There are a plethora of events to reflect upon as 2008 comes to a close: the historical election of the U.S.'s first multiracial president, the economic meltdown, the war in Iraq, tensions with Iran, and terrorist attacks in Mumbai, among many others. In the coming months and years we will continue to struggle with questions of gay rights, diversity in government, overseas tensions, access to shipping routes in the Northwest Passage, and environmental policy to name a few. Thoughtful analysis and intense debate through mediums such as blogs will play a vital role in shaping our national and global future.

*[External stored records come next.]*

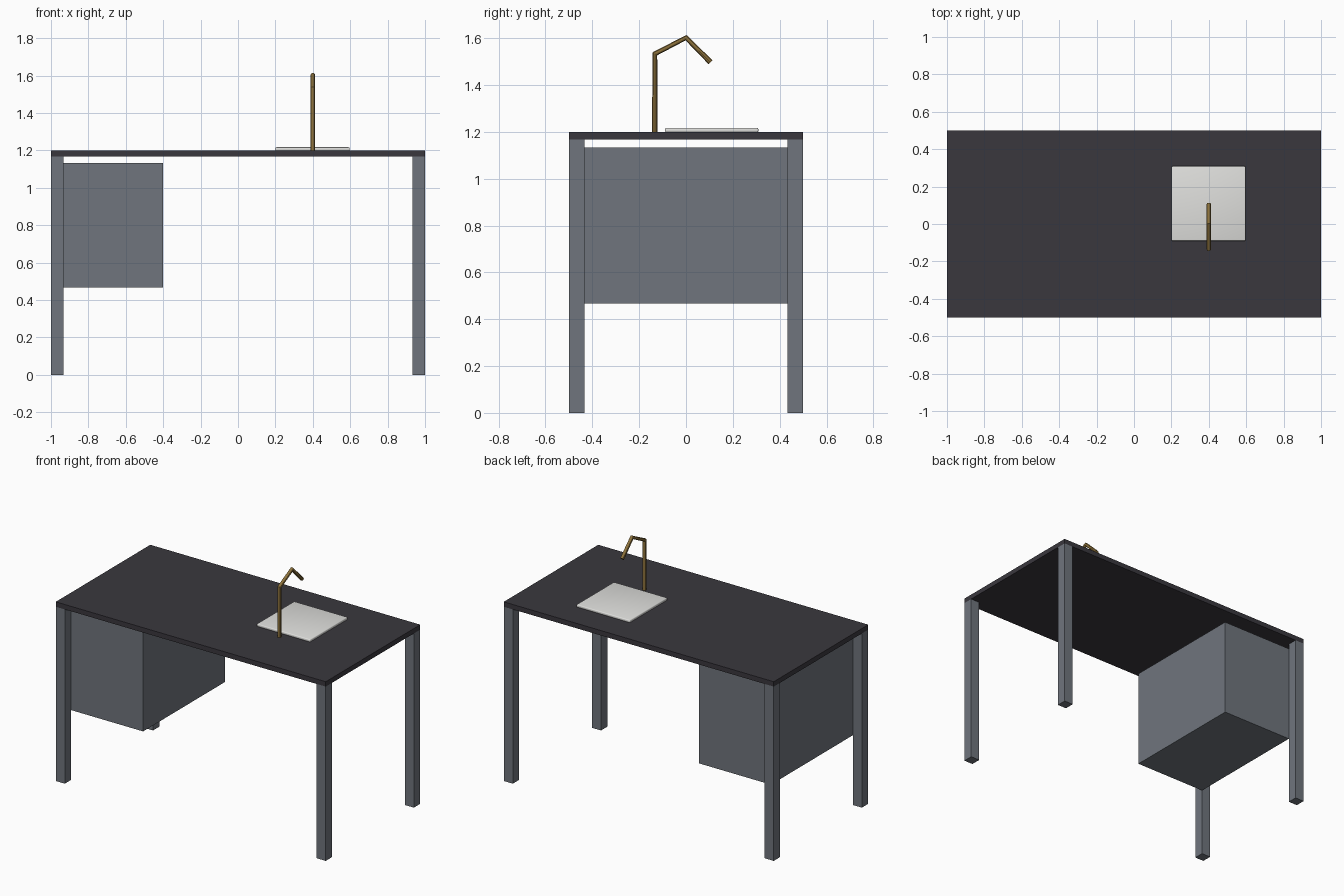
import bpy
import bmesh

if "Cube" in bpy.data.objects:
    bpy.data.objects.remove(bpy.data.objects["Cube"], do_unlink=True)


def material(name, color, metallic=0.0):
    m = bpy.data.materials.new(name)
    m.use_nodes = True
    m.diffuse_color = (*color, 1)
    m.node_tree.nodes["Principled BSDF"].inputs["Base Color"].default_value = (*color, 1)
    return m


steel = material("grey_steel", (0.16, 0.178, 0.205))
dark = material("dark_worktop", (0.042, 0.039, 0.048))
white = material("off_white", (0.75, 0.75, 0.73))
brass = material("brass", (0.27, 0.17, 0.045))


def box(name, low, high, mat, bevel=0.0):
    """Box between two opposite corners, optionally with rounded edges."""
    mesh = bpy.data.meshes.new(name)
    bm = bmesh.new()
    bmesh.ops.create_cube(bm, size=1)
    for v in bm.verts:
        v.co = [a + (c + 0.5) * (b - a) for a, b, c in zip(low, high, v.co)]
    bm.to_mesh(mesh)
    bm.free()
    obj = bpy.data.objects.new(name, mesh)
    bpy.context.collection.objects.link(obj)
    mesh.materials.append(mat)
    if bevel:
        mod = obj.modifiers.new("Rounded edges", "BEVEL")
        mod.width = bevel
        mod.segments = 3
        mesh.shade_smooth()
    return obj


# Worktop and the four legs under its corners
LEG = 0.067
UNDERSIDE = 1.167
box("worktop", (-1, -0.5, UNDERSIDE), (1, 0.5, 1.2), dark)
for x, side in ((-1, "right"), (1 - LEG, "left")):
    for y, end in ((-0.5, "front"), (0.5 - LEG, "back")):
        box(f"{end}_{side}_leg", (x, y, 0), (x + LEG, y + LEG, UNDERSIDE), steel)

# Cabinet hung between the right legs
box("cabinet", (-1 + LEG, -0.5 + LEG, 0.467), (-0.4, 0.5 - LEG, 1.133), steel)

# Thin slab lying on the worktop
box("white_slab", (0.2, -0.09, 1.198), (0.597, 0.309, 1.217), white, bevel=0.006)

# Bent spout as one round tube
path = [(-0.133, 1.19), (-0.133, 1.533), (0, 1.602), (0.105, 1.497)]
curve = bpy.data.curves.new("spout", "CURVE")
curve.dimensions = "3D"
curve.bevel_depth = 0.0125
curve.bevel_resolution = 3
curve.use_fill_caps = True
spline = curve.splines.new("POLY")
spline.points.add(len(path) - 1)
for point, (y, z) in zip(spline.points, path):
    point.co = (0.4, y, z, 1)
spout = bpy.data.objects.new("spout", curve)
bpy.context.collection.objects.link(spout)
curve.materials.append(brass)
bpy.ops.object.select_all(action="DESELECT")
spout.select_set(True)
bpy.context.view_layer.objects.active = spout
bpy.ops.object.convert(target="MESH")
bpy.ops.object.shade_smooth_by_angle()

But today I want to take a moment to reflect on an aspect of life that we in the U.S. rarely seem to notice. I am currently living in Yellowknife, the capital of the Northwest Territories in Canada. These days the sun is barely rising above the horizon. For about five hours we are bathed in twilight before being plunged back into darkness. Six months from now that same elusive sun will never slide below the horizon. I have become accustomed to -40° C weather and consider anything above -20° C to be balmy. The coldest days are the brightest, with no clouds to trap what little heat we do get from the sunlight. The sky is huge in the arctic, and we are beholden to it.
As I've slowly adjusted to life north of the 60° (latitude) line, I've begun to learn more about our sky. Being close to the pole and far from the equator has given me a visceral sense of the shape of the planet. The long nights have visually exposed me to the machinations of the universe. I feel very small. And somehow, in a time of such strife for the human race, our insignificance is comforting to me. I wanted to share a few of my discoveries with the hope that, even though I can only send tiny pictures and explanations, other people can share in this sense of awe for what is possible in the universe.
The Aurora is also known as the Northern Lights and under the right conditions can be seen as far south as the northern part of the United States. In November 2001 the aurora actually stretched all the way down to Mexico. However, the ideal location for aurora viewing is a donut shaped oval around the magnetic pole (both north and south), which includes Alaska and a wide swath of middle to northern Canada on the North American continent.
"The aurora is understood to be caused by the interaction of high energy particles (usually electrons) with neutral atoms in the earth's upper atmosphere. These high energy particles can ‘excite’ (by collisions) valence electrons that are bound to the neutral atom. The ‘excited’electron can then ‘de-excite’ and return back to its initial, lower energy state, but in the process it releases a photon (a light particle). The combined effect of many photons being released from many atoms results in the aurora display that you see."
Left photograph taken by Yuichi Takasaka in Yellowknife, Canada on September 3, 2008. Right photograph by Thomas Hagen in Tromsø, Norway on October 20, 2008.
Until I moved to the arctic I had never heard of these. The clouds form in the stratosphere, 9 to 16 miles above earth. Their color is created when sunlight hits tiny ice crystals inside the clouds. Temperatures around -85° C are needed for the clouds to form. Although nacreous clouds are usually rare, earlier this year they formed above Scandinavian countries for a solid week. Today was the second time in the past week that they've been spotted in the Scandinavian region.
Left photograph by Ivar Marthinusen. Taken on December 17, 2008 in Trondheim, Norway. Right photograph by Sauli Koski in Kittila, Finland on December 19, 2008.
This final one is a bit closer to most Americans' homes. The last full moon of 2008 was 14% wider and 30% brighter than other full moons this year. The moon's path around the earth is elliptical. The perigee is the point along the ellipsis that is closest to earth, some 50,000 km nearer than its far point, the apogee. If you missed the December full moon, don't worry. The next perigee moon will rise on January 10, 2009 and will be the biggest full moon of the year.
Photographs by Greek amateur astronomer Anthony Ayiomamitis in 2004.